__AIM OF THE TASK__
In the records below, locate the line containing "(.65, .033, .022)])"; output that line and every following line through the last, exactly.

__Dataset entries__
◆ ◆ ◆ ◆
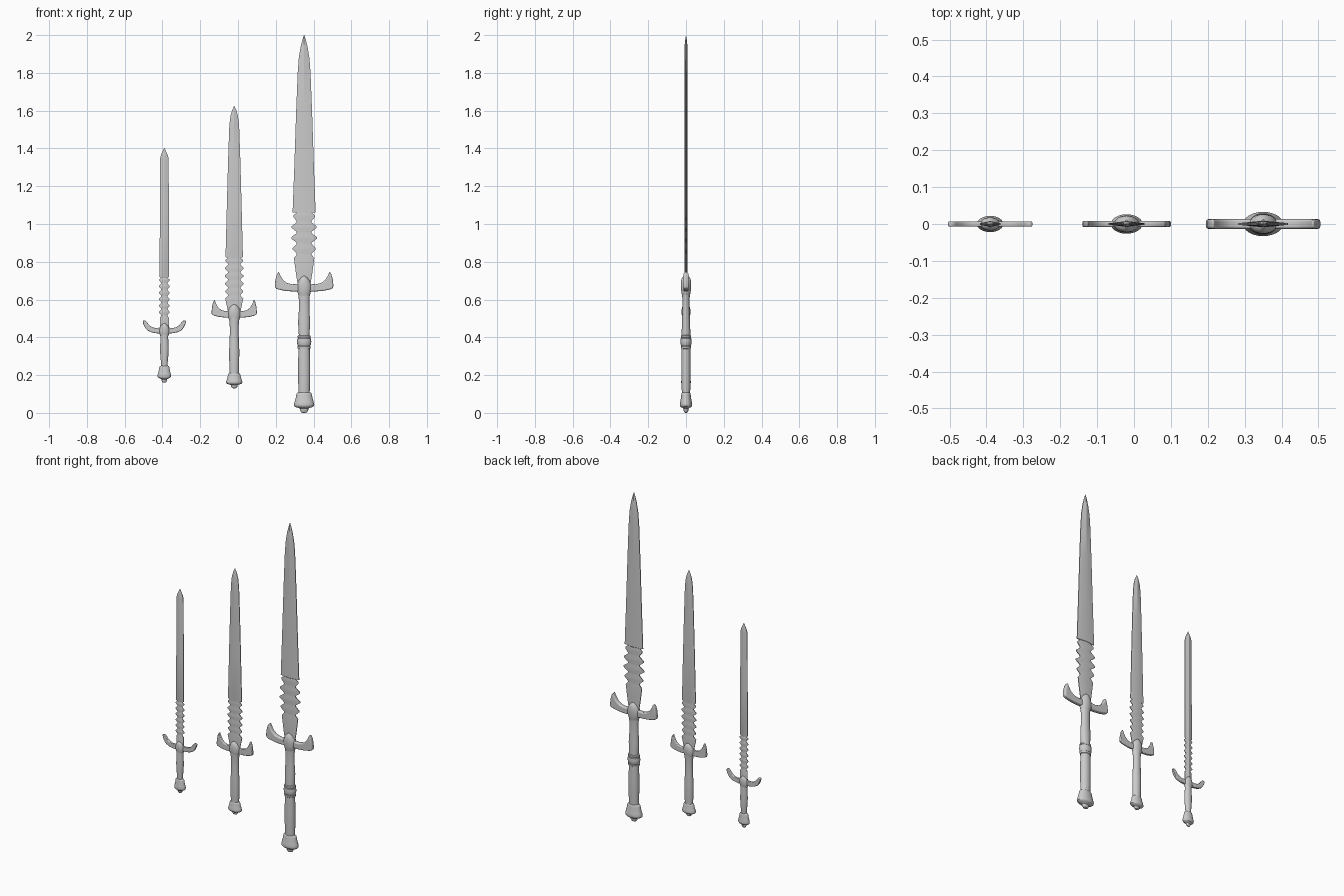
import bpy, bmesh, math

if "Cube" in bpy.data.objects:
    bpy.data.objects.remove(bpy.data.objects["Cube"])


def finish(bm, name, angle=35):
    bmesh.ops.recalc_face_normals(bm, faces=bm.faces)
    me = bpy.data.meshes.new(name)
    bm.to_mesh(me)
    bm.free()
    ob = bpy.data.objects.new(name, me)
    bpy.context.collection.objects.link(ob)
    bpy.ops.object.select_all(action='DESELECT')
    bpy.context.view_layer.objects.active = ob
    ob.select_set(True)
    bpy.ops.object.shade_smooth_by_angle(angle=math.radians(angle))
    return ob


def skin(name, rings, angle=35):
    """Join equal-length point rings into a capped solid."""
    bm = bmesh.new()
    loops = [[bm.verts.new(p) for p in r] for r in rings]
    n = len(loops[0])
    for a, b in zip(loops, loops[1:]):
        for i in range(n):
            j = (i + 1) % n
            bm.faces.new((a[i], a[j], b[j], b[i]))
    bm.faces.new(loops[0])
    bm.faces.new(loops[-1])
    return finish(bm, name, angle)


def oval(name, cx, profile, n=24):
    """Stack of ellipses: (z, half width, half depth)."""
    return skin(name, [[(cx + w * math.cos(2 * math.pi * i / n),
                         d * math.sin(2 * math.pi * i / n), z)
                        for i in range(n)] for z, w, d in profile])


def blade(name, cx, base, teeth, upper, t):
    """Flat ridged blade; teeth = (z0, z1, count, valley, tips)."""
    z0, z1, count, valley, tips = teeth
    pts = list(base)
    step = (z1 - z0) / count
    for k in range(count):
        z = z0 + k * step
        tip = tips[k]
        pts += [(z + 0.1 * step, valley), (z + 0.25 * step, valley),
                (z + 0.6 * step, tip), (z + 0.75 * step, tip)]
    pts += [(z1, valley)] + list(upper)
    rings = []
    for i, (z, w) in enumerate(pts):
        k = min(1, w / 0.02)
        h, e = t * k, 0.25 * t * k
        rings.append([(cx + w, -e, z), (cx + w, e, z), (cx, h, z),
                      (cx - w, e, z), (cx - w, -e, z), (cx, -h, z)])
    return skin(name, rings, 20)


def guard(name, cx, zb, zt, span, depth, half):
    """Up-curved crossguard: mirrored outline, extruded and rounded."""
    full = half + [(-x, z) for x, z in reversed(half)]
    bm = bmesh.new()
    vs = [bm.verts.new((cx + x * span, -depth, zb + z * (zt - zb))) for x, z in full]
    f = bm.faces.new(vs)
    ext = bmesh.ops.extrude_face_region(bm, geom=[f])
    bmesh.ops.translate(bm, vec=(0, 2 * depth, 0),
                        verts=[v for v in ext['geom'] if isinstance(v, bmesh.types.BMVert)])
    ob = finish(bm, name, 40)
    m = ob.modifiers.new('rounded', 'BEVEL')
    m.width, m.segments, m.limit_method = depth * 0.5, 3, 'ANGLE'
    m.angle_limit = math.radians(60)
    return ob


def boss(name, cx, z0, z1, w, d):
    """Swollen centre of the guard with a pointed top."""
    h = z1 - z0
    return oval(name, cx, [(z0 + a * h, w * b, d * c) for a, b, c in (
        (0, .75, .75), (.12, .88, .85), (.3, 1, .97), (.55, 1, 1), (.75, .8, .97),
        (.9, .5, .8), (1, .15, .45))])


def pommel(name, cx, z0, z1, w):
    """Flared cap with a collar on top and a small knob below."""
    h = z1 - z0
    return oval(name, cx, [(z0 + a * h, w * b, w * .61 * b) for a, b in (
        (0, .12), (.03, .28), (.12, .4), (.2, .42), (.25, .6), (.28, .85), (.34, .98),
        (.42, 1), (.55, .92), (.72, .82), (.88, .76), (.94, .72), (.97, .66), (1, .5))])


HORN = [(.18, .38), (.4, .36), (.58, .42), (.72, .58), (.82, .82), (.87, 1), (.93, .86),
        (.98, .6), (1, .3), (.99, .17), (.88, .1), (.65, .03), (.4, 0), (.18, 0)]
FLARE = [(.18, .45), (.4, .42), (.55, .48), (.68, .62), (.8, .86), (.86, .97), (.93, 1),
         (1, .95), (.97, .72), (.88, .42), (.78, .24), (.6, .1), (.4, .03), (.18, 0)]

# short sword
x = -.39
blade('short_blade', x, [(.43, .024), (.505, .024)],
      (.51, .715, 6, .017, [.028] * 6),
      [(.72, .025), (1.0, .024), (1.345, .023), (1.365, .018), (1.385, .009), (1.402, .001)], .008)
guard('short_guard', x, .42, .49, .115, .007, FLARE)
boss('short_guard_boss', x, .405, .475, .027, .018)
oval('short_grip', x, [(.23, .016, .013), (.26, .017, .014), (.3, .021, .016), (.34, .023, .017),
                       (.38, .021, .016), (.42, .02, .015)])
pommel('short_pommel', x, .16, .25, .036)

# middle sword
x = -.02
blade('middle_blade', x, [(.53, .032), (.57, .04), (.605, .048)],
      (.615, .82, 5, .033, [.046, .048, .049, .049, .047]),
      [(.825, .046), (1.1, .039), (1.35, .032), (1.52, .026), (1.57, .02), (1.6, .012), (1.625, .001)], .008)
guard('middle_guard', x, .505, .6, .12, .008, HORN)
boss('middle_guard_boss', x, .49, .575, .034, .023)
oval('middle_grip', x, [(.195, .024, .018), (.25, .026, .02), (.33, .027, .021), (.37, .025, .019),
                        (.43, .023, .018), (.47, .024, .018), (.51, .029, .021)])
pommel('middle_pommel', x, .13, .212, .043)

# long sword
x = .35
blade('long_blade', x, [(.66, .03), (.73, .042), (.82, .054)],
      (.83, 1.06, 4, .04, [.061, .068, .066, .057]),
      [(1.062, .061), (1.3, .052), (1.6, .042), (1.8, .034), (1.88, .028), (1.94, .018),
       (1.975, .009), (2.0, .001)], .009)
guard('long_guard', x, .643, .748, .155, .013, HORN)
boss('long_guard_boss', x, .62, .725, .038, .027)
oval('long_grip', x, [(.09, .029, .021), (.15, .031, .024), (.25, .032, .025), (.34, .03, .024),
                      (.41, .028, .023), (.48, .032, .022), (.54, .028, .019), (.6, .028, .019),
                      (.65, .033, .022)])
oval('long_grip_ring', x, [(.338, .028, .022), (.342, .034, .026), (.352, .035, .027), (.355, .032, .025),
                           (.362, .036, .028), (.378, .038, .029), (.393, .036, .028), (.396, .032, .025),
                           (.4, .035, .027), (.408, .034, .026), (.412, .027, .021)])
pommel('long_pommel', x, 0, .11, .054)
◆ ◆ ◆ ◆
__SOLUTION TO THE PROBLEM__
                      (.65, .033, .022)])
oval('long_grip_ring', x, [(.338, .028, .022), (.342, .034, .026), (.352, .035, .027), (.355, .032, .025),
                           (.362, .036, .028), (.378, .038, .029), (.393, .036, .028), (.396, .032, .025),
                           (.4, .035, .027), (.408, .034, .026), (.412, .027, .021)])
pommel('long_pommel', x, 0, .11, .054)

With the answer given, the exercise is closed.